Many guitar players tend to make a certain face when they hear the word “Squier”. It’s the same face you make when someone says “telemarketing job” or “infomercials”. Forever destined to be the Yugo of the music world, the good folks overseas who make Squier guitars for Fender have pushed out a new model that is already changing the minds of those who put their hands on it: The new Squier Bullet Strat HH.
The Bullet HH designation indicates that, yes, this Strat is loaded with a pair of humbucker pickups. This is not the first guitar to meld together the North and South Poles of guitars – but it is without a doubt the most affordable. The Squier Bullet give you the feel that you love from a Fender with the pure rock sound that you crave from a high-end Gibson. Those are always stretched comparisons, as imported “beginner” guitars are of course nothing like the “real thing”, but you get the idea.
With the tremolo that can be set up with with three or four springs, this Bullet really comes off as an intriguing axe. The body is made of basswood, like Mexico Strats and Teles, only it’s thinner and lighter. The black paint job, with black hardware and whammy bar, plus the white-edged black pickguard make it a sleek and attractive instrument – even the pickups are black-taped. All that black really makes the pale maple skunk-striped neck and headstock stand out, like a rail of ice floating on the surface of a dark lake.
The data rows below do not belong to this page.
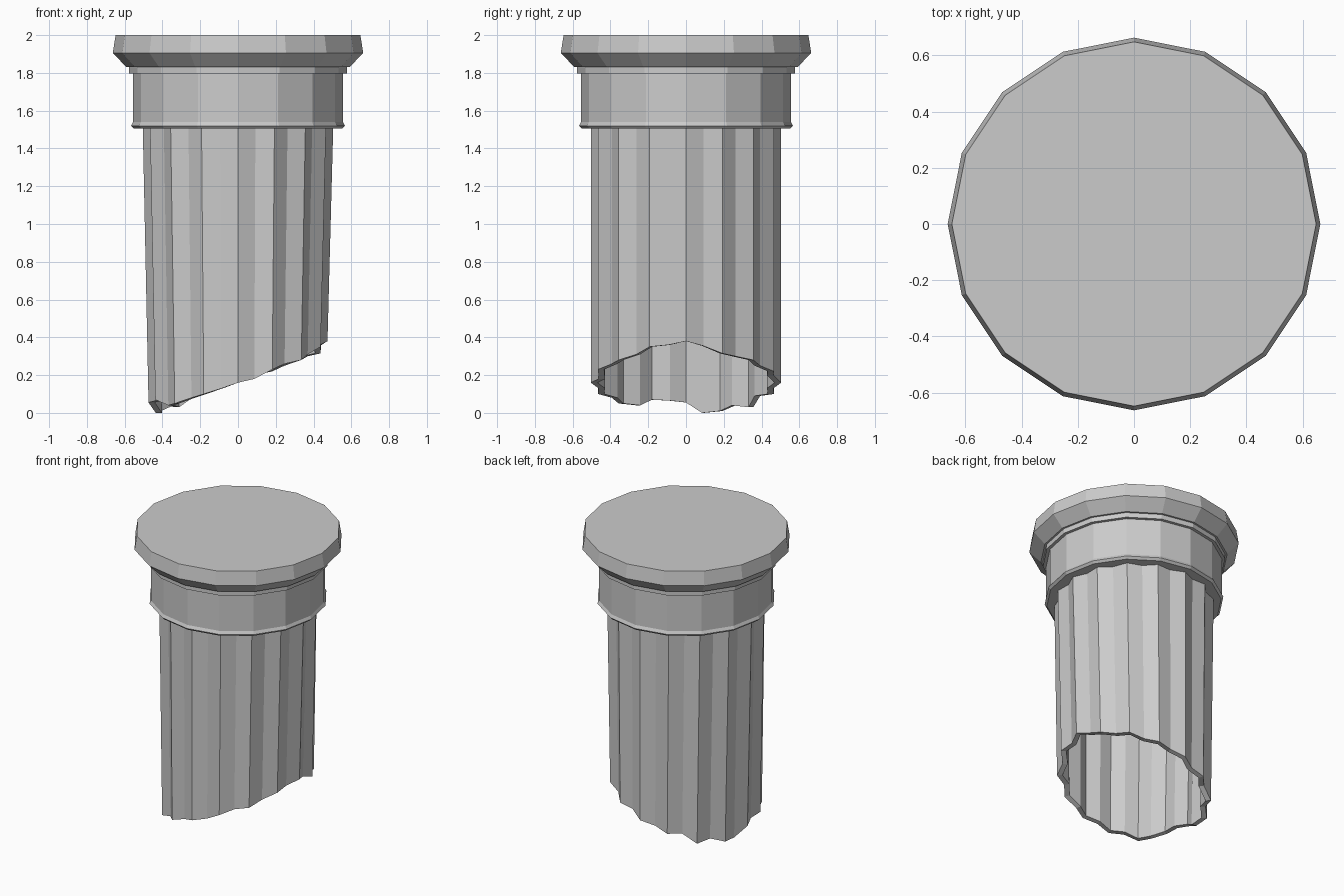
import bpy, bmesh
from math import sin, cos, pi

if "Cube" in bpy.data.objects:
    bpy.data.objects.remove(bpy.data.objects["Cube"])


def finish(bm, name):
    bmesh.ops.recalc_face_normals(bm, faces=bm.faces)
    mesh = bpy.data.meshes.new(name)
    bm.to_mesh(mesh)
    bm.free()
    obj = bpy.data.objects.new(name, mesh)
    bpy.context.collection.objects.link(obj)
    return obj


def bridge(bm, a, b):
    n = len(a)
    for i in range(n):
        j = (i + 1) % n
        bm.faces.new((a[i], a[j], b[j], b[i]))


# Capital: 16-sided turned profile (radius, height)
profile = [(0.552, 1.505), (0.566, 1.52), (0.556, 1.54), (0.556, 1.797),
           (0.577, 1.797), (0.577, 1.83), (0.59, 1.83), (0.663, 1.905),
           (0.648, 2.0)]
bm = bmesh.new()
rings = [[bm.verts.new((r * cos(k * pi / 8), r * sin(k * pi / 8), z))
          for k in range(16)] for r, z in profile]
for lower, upper in zip(rings, rings[1:]):
    bridge(bm, lower, upper)
bm.faces.new(rings[0])
bm.faces.new(rings[-1])
finish(bm, "capital")

# Broken edge heights around the shaft, starting at +x
broken = [.38, .355, .315, .30, .28, .25, .22, .20, .16, .13, .10,
          .09, .03, .04, .01, .0, .055, .065, .07, .04, .05, .08,
          .10, .13, .16, .18, .23, .26, .28, .31, .35, .36]
TOP, WALL, TILT = 1.505, 0.035, 0.94


def shaft_ring(bm, inset, top):
    ring = []
    for k, z in enumerate(broken):
        r = (0.504 if k % 2 == 0 else 0.472) - inset
        a = k * pi / 16
        squash = 1.0 if top else TILT
        ring.append(bm.verts.new((r * cos(a) * squash, r * sin(a),
                                  TOP if top else z)))
    return ring


# Fluted hollow shaft with 16 ridges and a slanted break
bm = bmesh.new()
outer_top = shaft_ring(bm, 0, True)
outer_low = shaft_ring(bm, 0, False)
inner_low = shaft_ring(bm, WALL, False)
inner_top = shaft_ring(bm, WALL, True)
bridge(bm, outer_top, outer_low)
bridge(bm, outer_low, inner_low)
bridge(bm, inner_low, inner_top)
bridge(bm, inner_top, outer_top)
finish(bm, "fluted_shaft")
Plenty of happy buyers went into the deal thinking they might swap out the pickups for something hotter, or modify the Bullet in some other way, but most of them leave the guitar “as-is” when they realize that it just doesn’t have a bad sound in it. The 21-fret neck (with rosewood fretboard and medium-jumbo frets), similar to that which is found on the Squier Affinity, leaves a thing or three to be desired, but let’s take the Bullet for what it really is.
For a ridiculously stupid low price of $119, this black-beauty Bullet comes out of the box ready to play, although some players always like to fiddle with the action or file on the fret edges a little before they consider the guitar to be ready. The tuners (Kluson style) can feel a little stiff at first, too, but either lubricant or patience will settle that matter. Whether you leave it stock or go through the trouble of modifying the guitar, the Squier Bullet Strat HH will go more than a few miles in helping to reform the Squier image, even among “serious” musicians.
Beginners and veterans alike will love this Squier Bullet because it produces sounds that standard Strat setups (SSS or SSH) just can’t match, and because of the seriously low price tag. As a backup axe, or a practice workhorse, the Bullet will not find many dissatisfied customers. Considering that a Fender Telecaster with the double-humbucker configuration costs about $700 more (never mind what they’re asking for the 2004 Tele Deluxe reissue), you’re getting a lot of screeching and squealing for the money.
Squier Bullet Strats Don’t Suck!
Originally published on: Published on: Apr 21, 2011